No less than seven years in the making, Iconoclasts has been a long time coming – its initial stages of development even predating the Vita itself, which came out near the end of 2011. Developed by indie developer Joakim Sandberg (also known by his handle Konjak), it’s definitely been worth the wait – especially on the Vita. The platform doesn’t get too much love these days and the release schedule for 2018 is currently not looking too promising either, but Iconoclasts is right up there with some of the best games for the platform ever developed.
Clearly a retro-inspired game, Iconoclasts’ art style resembles something that sits at the higher end of the 16-bit era console platformer, or perhaps closer to the lower end of the 32-bit era. Backdrops have that 16-bit “I’m built out of tiles” look to them, while the characters themselves are far more detailed – especially when looking at them on a bigger screen (I believe Iconoclasts is Playstation TV-compatible as well, if you’re not playing the PC or PS4 version).
The game is an action-platformer, which its creator describes as being influenced by Metroid Fusion, Monster World IV and Final Fantasy IX. For me personally, it also echoes games like Flashback – a 2D platformer with a strong emphasis on its narrative and character development. Iconoclasts is much more action-oriented than Flashback though, with plenty of need for quick reflexes and a good aim as you take down enemies and screen-filling bosses.
Perhaps the narrative in Iconoclasts is part of why this game made me remember my childhood favorite Flashback. Set against a future in which a group called the One Concern governs life and all technology, you’re a budding mechanic looking to break free from the mold. Of course, your desire to fix and upgrade technology makes you less than beloved in the eyes of the rulers, and thus the story unfolds.
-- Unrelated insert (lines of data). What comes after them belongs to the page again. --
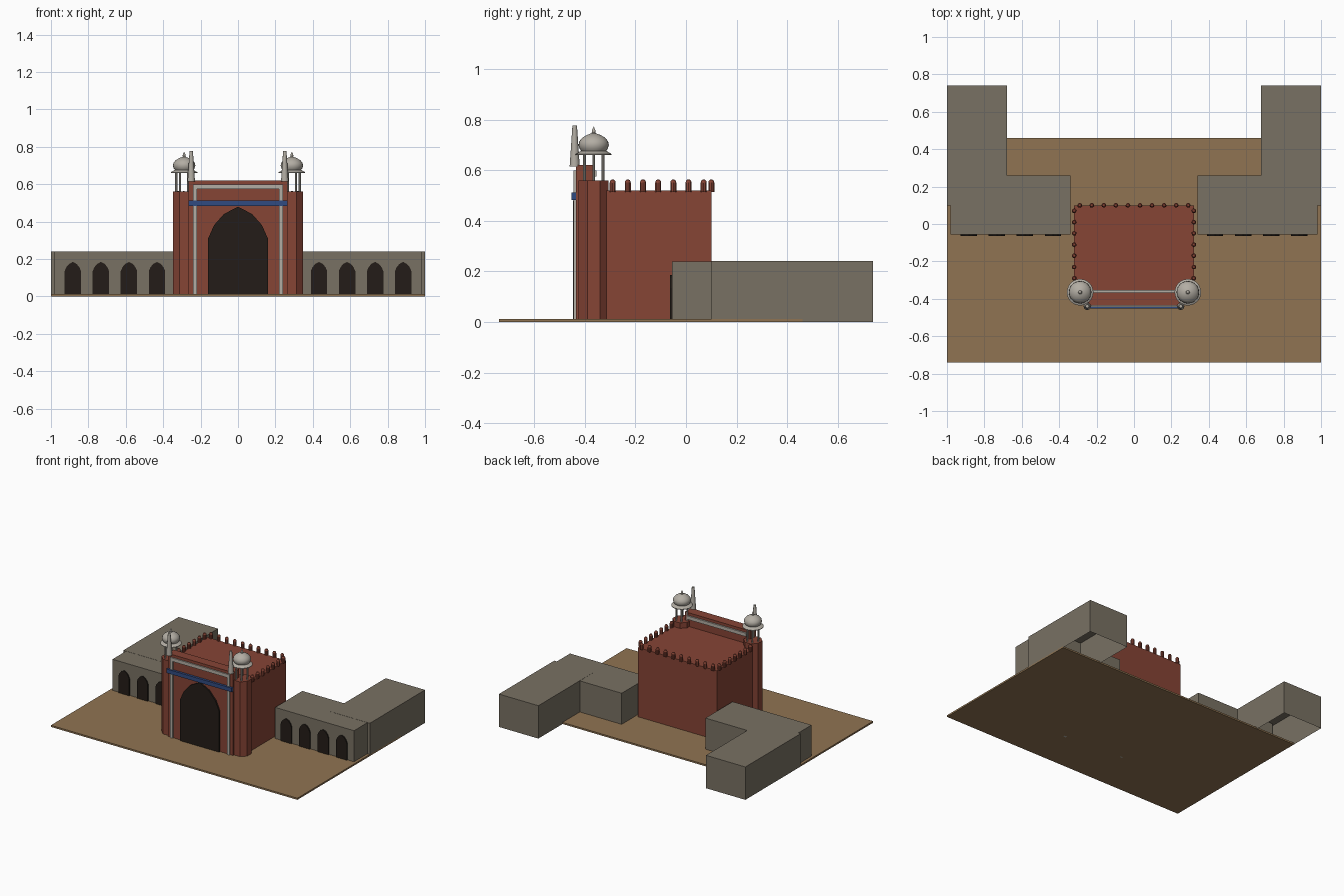
import bpy, bmesh, math

if "Cube" in bpy.data.objects:
    bpy.data.objects.remove(bpy.data.objects["Cube"])

def material(name, rgb):
    m = bpy.data.materials.new(name)
    m.diffuse_color = (*rgb, 1)
    m.use_nodes = True
    m.node_tree.nodes["Principled BSDF"].inputs["Base Color"].default_value = m.diffuse_color
    return m

RED = material("red_sandstone", (0.24, 0.058, 0.036))
SAND = material("sand", (0.28, 0.175, 0.085))
STONE = material("grey_stone", (0.19, 0.165, 0.125))
MARBLE = material("marble", (0.45, 0.42, 0.37))
BLUE = material("blue_tile", (0.03, 0.07, 0.22))
DARK = material("dark_recess", (0.017, 0.012, 0.009))

def finish(name, bm, mat, smooth=False):
    bmesh.ops.recalc_face_normals(bm, faces=bm.faces)
    me = bpy.data.meshes.new(name)
    bm.to_mesh(me)
    bm.free()
    me.materials.append(mat)
    ob = bpy.data.objects.new(name, me)
    bpy.context.collection.objects.link(ob)
    if smooth:
        bpy.context.view_layer.objects.active = ob
        bpy.ops.object.select_all(action='DESELECT')
        ob.select_set(True)
        bpy.ops.object.shade_smooth_by_angle(angle=math.radians(35))
    return ob

def prism(name, outline, to3d, depth, mat, open_base=False):
    """Extrude a 2D outline by a vector; optionally leave the first cap open."""
    bm = bmesh.new()
    base = bm.faces.new([bm.verts.new(to3d(u, v)) for u, v in outline])
    r = bmesh.ops.extrude_face_region(bm, geom=[base], use_keep_orig=True)
    bmesh.ops.translate(bm, vec=depth, verts=[g for g in r["geom"] if isinstance(g, bmesh.types.BMVert)])
    if open_base:
        bmesh.ops.delete(bm, geom=[base], context='FACES_ONLY')
    return finish(name, bm, mat)

def box(name, x, y, z, mat, open_base=False):
    pts = [(x[0], y[0]), (x[1], y[0]), (x[1], y[1]), (x[0], y[1])]
    return prism(name, pts, lambda u, v: (u, v, z[0]), (0, 0, z[1] - z[0]), mat, open_base)

def pointed_arch(name, cx, half, z0, spring, apex, y, mat):
    rise = apex - spring
    right = [(half, z0), (half, spring), (half * 0.8, spring + rise * 0.42), (half * 0.47, spring + rise * 0.77)]
    pts = right + [(0, apex)] + [(-u, v) for u, v in reversed(right)]
    return prism(name, pts, lambda u, v: (cx + u, y[0], v), (0, y[1] - y[0], 0), mat)

def lathe(name, profile, centre, mat, n=24):
    """Spin an (r, z) profile around a vertical axis."""
    bm = bmesh.new()
    vs = [bm.verts.new((r, 0, z)) for r, z in profile]
    es = [bm.edges.new(p) for p in zip(vs, vs[1:])]
    bmesh.ops.spin(bm, geom=vs + es, cent=(0, 0, 0), axis=(0, 0, 1), angle=math.tau, steps=n)
    bmesh.ops.remove_doubles(bm, verts=bm.verts, dist=1e-5)
    bmesh.ops.translate(bm, vec=(centre[0], centre[1], 0), verts=bm.verts)
    return finish(name, bm, mat, True)

# ground and main gatehouse
box("ground", (-1, 1), (-0.74, 0.46), (0, 0.012), SAND)
box("gate_block", (-0.32, 0.32), (-0.37, 0.10), (0, 0.52), RED, True)

# tall front portal with arch, marble frame and tile band
box("portal", (-0.265, 0.265), (-0.435, -0.365), (0, 0.62), RED)
pointed_arch("portal_arch", 0, 0.16, 0.005, 0.31, 0.48, (-0.446, -0.43), DARK)
box("frame_top", (-0.24, 0.24), (-0.444, -0.354), (0.575, 0.60), MARBLE)
box("tile_band", (-0.265, 0.265), (-0.452, -0.43), (0.483, 0.512), BLUE)

# rounded merlons on the roof edge
merlon = [(0.0125, 0.515), (0.0125, 0.55), (0.011, 0.557), (0.007, 0.562), (0, 0.564)]
for i in range(10):
    lathe("merlon_back", merlon, (-0.29 + i * 0.0644, 0.10), RED, 10)

for s in (-1, 1):
    for i in range(7):
        lathe("merlon_side", merlon, (s * 0.32, -0.29 + i * 0.06), RED, 10)

    # marble jamb and tapering pinnacle
    box("frame_jamb", sorted((s * 0.24, s * 0.22)), (-0.444, -0.40), (0, 0.60), MARBLE)
    lathe("pinnacle", [(0, 0.615), (0.02, 0.615), (0.009, 0.777), (0, 0.777)], (s * 0.25, -0.44), MARBLE, 12)

    # octagonal corner tower
    cx, cy = s * 0.288, -0.365
    octagon = [(cx + 0.064 * math.cos(a), cy + 0.064 * math.sin(a))
               for a in (math.pi / 8 + k * math.pi / 4 for k in range(8))]
    prism("corner_tower", octagon, lambda u, v: (u, v, 0), (0, 0, 0.56), RED, True)

    # domed pavilion on the tower
    for k in range(6):
        a = math.tau * k / 6
        lathe("pavilion_column", [(0, 0.555), (0.0055, 0.555), (0.0055, 0.665), (0, 0.665)],
              (cx + 0.042 * math.cos(a), cy + 0.042 * math.sin(a)), MARBLE, 8)
    lathe("pavilion_eave", [(0, 0.66), (0.071, 0.66), (0.071, 0.664), (0.05, 0.677), (0, 0.677)], (cx, cy), MARBLE)
    lathe("pavilion_dome", [(0, 0.672), (0.046, 0.672), (0.055, 0.684), (0.06, 0.699), (0.057, 0.714),
                            (0.046, 0.728), (0.028, 0.739), (0.012, 0.745), (0, 0.747)], (cx, cy), MARBLE)
    lathe("dome_finial", [(0.013, 0.742), (0.007, 0.75), (0.008, 0.756), (0, 0.774)], (cx, cy), MARBLE, 10)

    # side arcade and rear wing
    box("arcade", sorted((s * 0.34, s * 0.98)), (-0.055, 0.26), (0, 0.24), STONE, True)
    box("rear_wing", sorted((s * 0.68, s)), (0.10, 0.74), (0, 0.241), STONE, True)
    for i in range(4):
        pointed_arch("arcade_arch", s * (0.433 + i * 0.15), 0.044, 0.005, 0.135, 0.185, (-0.063, -0.05), DARK)
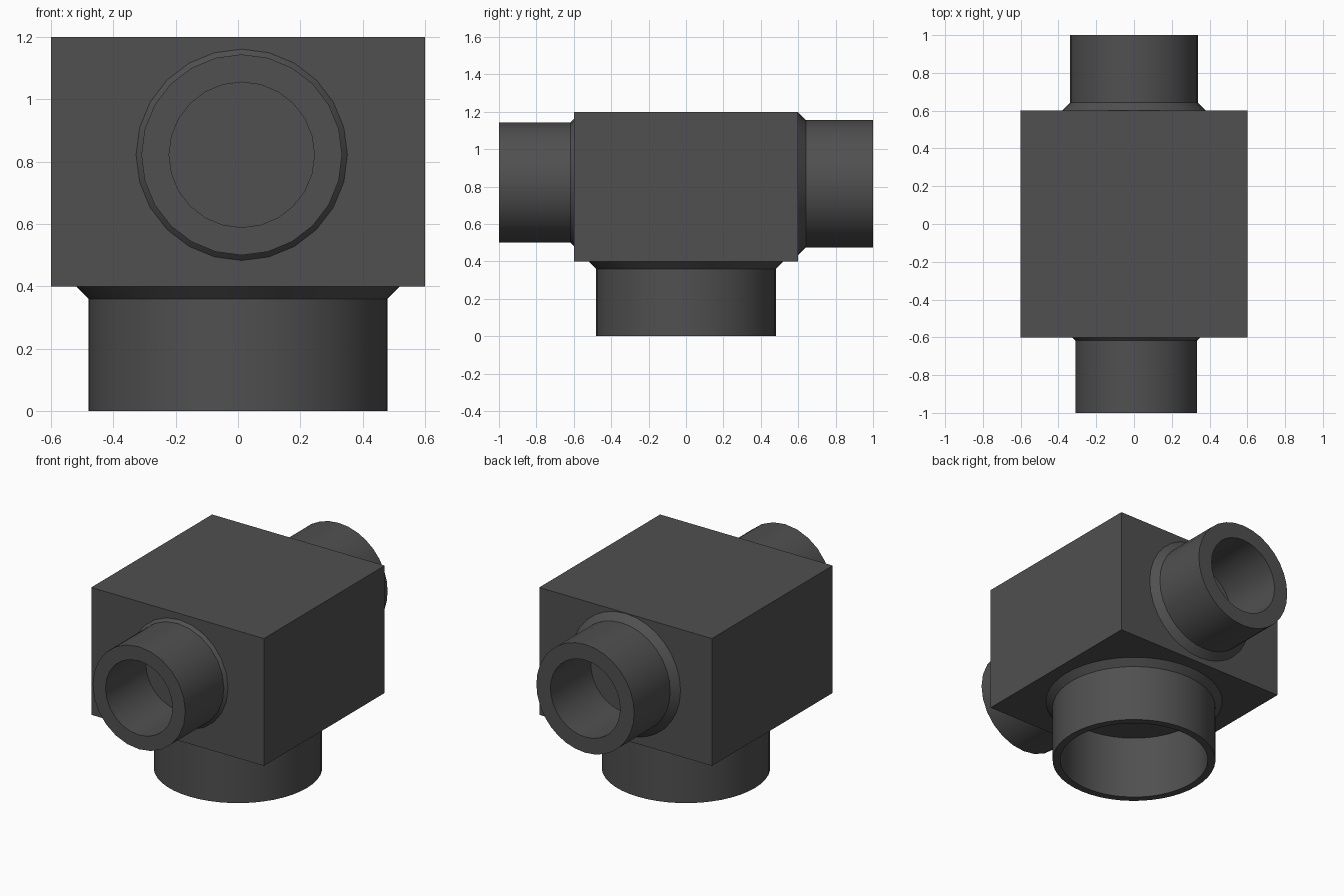
import bpy
import bmesh
import math
from mathutils import Matrix, Vector

if "Cube" in bpy.data.objects:
    bpy.data.objects.remove(bpy.data.objects["Cube"], do_unlink=True)

# One dark grey for the whole fitting
grey = bpy.data.materials.new("dark_grey")
grey.use_nodes = True
colour = (0.08, 0.08, 0.08, 1)
grey.diffuse_color = colour
grey.node_tree.nodes["Principled BSDF"].inputs["Base Color"].default_value = colour


def finish(name, bm):
    mesh = bpy.data.meshes.new(name)
    bm.to_mesh(mesh)
    bm.free()
    mesh.materials.append(grey)
    obj = bpy.data.objects.new(name, mesh)
    bpy.context.collection.objects.link(obj)
    return obj


def socket(name, base, direction, outer, inner, flare, sides, length=0.4):
    """Hollow round stub with a chamfered collar, growing outward from a body face."""
    profile = [(outer + flare, 0), (outer, flare), (outer, length),
               (inner, length), (inner, 0)]
    bm = bmesh.new()
    rings = []
    for radius, height in profile:
        ring = []
        for i in range(sides):
            a = math.tau * i / sides
            ring.append(bm.verts.new((radius * math.cos(a), radius * math.sin(a), height)))
        rings.append(ring)
    for low, high in zip(rings, rings[1:]):
        for i in range(sides):
            j = (i + 1) % sides
            bm.faces.new((low[i], low[j], high[j], high[i]))
    turn = Vector((0, 0, 1)).rotation_difference(Vector(direction)).to_matrix().to_4x4()
    bm.transform(Matrix.Translation(base) @ turn)
    obj = finish(name, bm)
    bpy.ops.object.select_all(action="DESELECT")
    obj.select_set(True)
    bpy.context.view_layer.objects.active = obj
    bpy.ops.object.shade_smooth_by_angle(angle=math.radians(30))


# Square body; its faces also close the bottom of each bore
bm = bmesh.new()
bmesh.ops.create_cube(bm, size=1)
bm.transform(Matrix.Translation((0, 0, 0.8)) @ Matrix.Diagonal((1.2, 1.2, 0.8, 1)))
finish("body", bm)

# Three stubs: wide one below, one narrower at the front, one at the back
socket("bottom_socket", (0, 0, 0.4), (0, 0, -1), 0.48, 0.435, 0.04, 48)
socket("front_socket", (0.012, -0.6, 0.822), (0, -1, 0), 0.322, 0.233, 0.017, 24)
socket("back_socket", (0, 0.6, 0.815), (0, 1, 0), 0.34, 0.242, 0.042, 32)
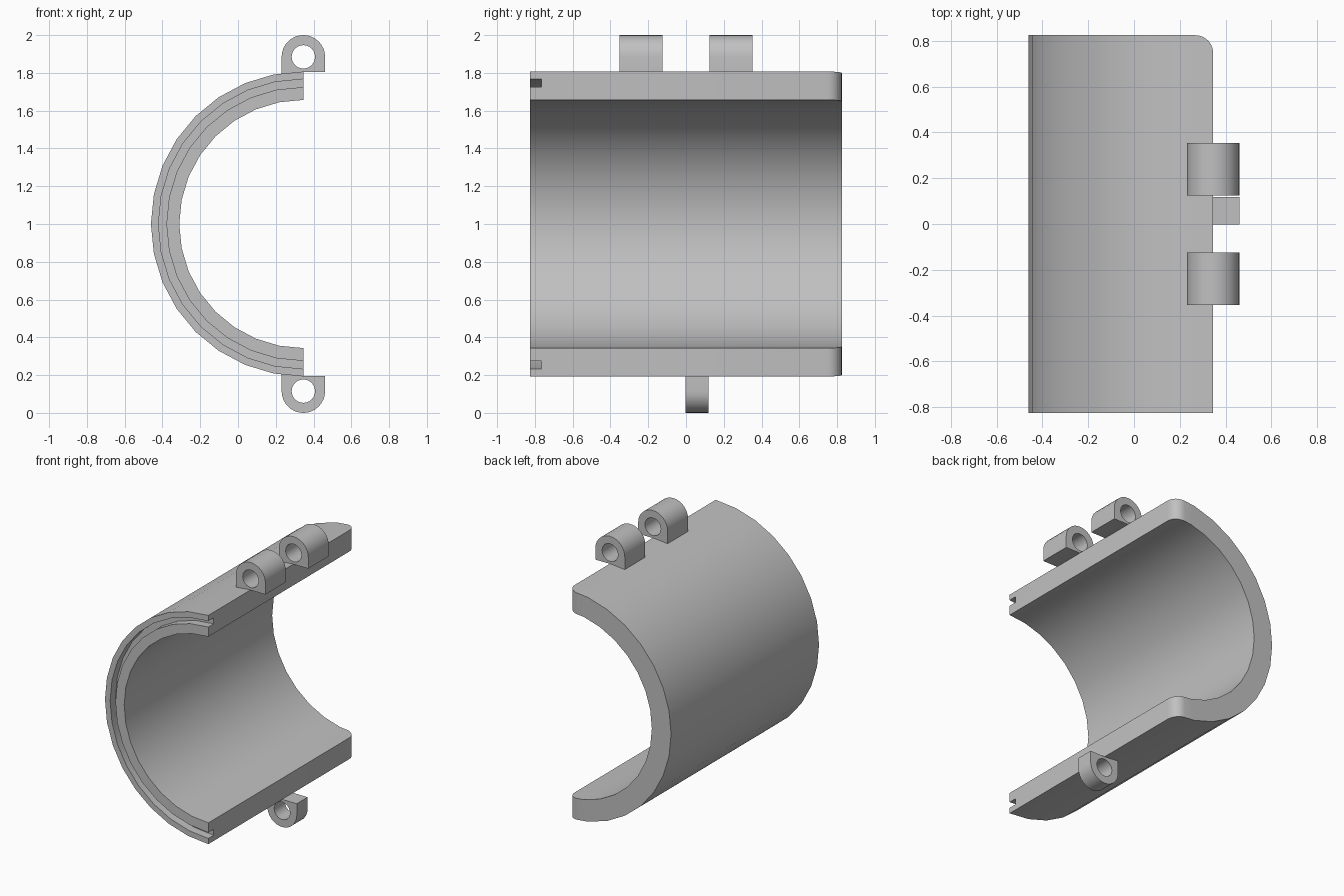
import bpy, bmesh
from math import sin, cos, pi

if "Cube" in bpy.data.objects:
    bpy.data.objects.remove(bpy.data.objects["Cube"])

CX, CZ = 0.346, 1.0          # axis of the half pipe
R_IN, R_OUT = 0.657, 0.807
HALF = 0.825                 # half length along y
STEPS = 16

grey = bpy.data.materials.new("plain grey")
grey.use_nodes = True
colour = (0.53, 0.53, 0.53, 1)
grey.diffuse_color = colour
grey.node_tree.nodes["Principled BSDF"].inputs["Base Color"].default_value = colour


def finish(bm, name):
    bmesh.ops.recalc_face_normals(bm, faces=bm.faces)
    mesh = bpy.data.meshes.new(name)
    bm.to_mesh(mesh)
    bm.free()
    mesh.materials.append(grey)
    obj = bpy.data.objects.new(name, mesh)
    bpy.context.collection.objects.link(obj)
    bpy.ops.object.select_all(action='DESELECT')
    obj.select_set(True)
    bpy.context.view_layer.objects.active = obj
    bpy.ops.object.shade_smooth_by_angle(angle=pi / 6)
    return obj


# Half pipe: wall section (radius, y) with a groove in the front end, swept half a turn
def half_shell():
    groove_in, groove_out, groove_y = 0.725, 0.767, -HALF + 0.06
    section = [(R_IN, HALF), (R_IN, -HALF), (groove_in, -HALF), (groove_in, groove_y),
               (groove_out, groove_y), (groove_out, -HALF), (R_OUT, -HALF), (R_OUT, HALF)]
    bm = bmesh.new()
    rings = []
    for i in range(STEPS + 1):
        a = pi / 2 + pi * i / STEPS
        rings.append([bm.verts.new((CX + r * cos(a), y, CZ + r * sin(a))) for r, y in section])
    n = len(section)
    for a, b in zip(rings, rings[1:]):
        for j in range(n):
            k = (j + 1) % n
            bm.faces.new((a[j], a[k], b[k], b[j]))
    bm.faces.new(rings[0])
    bm.faces.new(rings[-1])
    bmesh.ops.recalc_face_normals(bm, faces=bm.faces)
    # Rounded back corners of the two straight edges
    corners = [bm.edges.get((ring[0], ring[-1])) for ring in (rings[0], rings[-1])]
    bmesh.ops.bevel(bm, geom=corners, offset=0.077, segments=6, profile=0.5, affect='EDGES')
    return finish(bm, "half_shell")


# Hinge lug: rounded block with a pin hole; side is 1 on top, -1 underneath
def hinge_lug(name, y0, y1, side):
    r, hole = 0.115, 0.062
    outer = [(r * cos(pi * i / 16), r * sin(pi * i / 16)) for i in range(17)]
    outer += [(-r, -0.1), (-0.01, -0.08), (r, -0.08)]
    inner = [(hole * cos(pi * i / 12), hole * sin(pi * i / 12)) for i in range(24)]
    bm = bmesh.new()
    edges = []
    for loop in (outer, inner):
        vs = [bm.verts.new((CX + x, y0, CZ + side * (1 - r + z))) for x, z in loop]
        edges += [bm.edges.new((vs[i - 1], vs[i])) for i in range(len(vs))]
    bmesh.ops.triangle_fill(bm, edges=edges, use_beauty=True)
    cap = bmesh.ops.extrude_face_region(bm, geom=bm.faces[:], use_keep_orig=True)
    moved = [g for g in cap["geom"] if isinstance(g, bmesh.types.BMVert)]
    bmesh.ops.translate(bm, verts=moved, vec=(0, y1 - y0, 0))
    return finish(bm, name)


half_shell()
hinge_lug("top_front_lug", -0.353, -0.125, 1)
hinge_lug("top_back_lug", 0.125, 0.353, 1)
hinge_lug("bottom_lug", -0.003, 0.118, -1)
Along the way you’ll run into several other well-developed characters who all contribute to the narrative in their own way. Despite some characters that are kind of forgettable, the game world in Iconoclasts feels alive and breathing mainly because of its diverse cast of characters.
Aside from the narrative and the characters, the diversity in backdrops and gameplay also definitely help. During your adventure you’ll find yourself outside in the woods, inside military complexes and even under water – and the action isn’t just straightforward platforming but frequently gets broken up by puzzles and boss fights. All of this amidst a story that is, despite the role that technology plays in it, very human.
Iconoclasts is a game that was clearly developed with a lot of love and attention for even the most minute of details, and it’s a joy to play as a result. What definitely helps is that its performance on the Vita is superb as well – with crisp and colorful graphics and fluid frame rates throughout the entire game. It’s the kind of game that works great on the Vita – both from a technology standpoint as well as in terms of the controls needed. It may be a matter of personal preference, but this is possibly my favorite indie platformer on the Vita – edging out the likes of Shovel Knight and Super Meat Boy.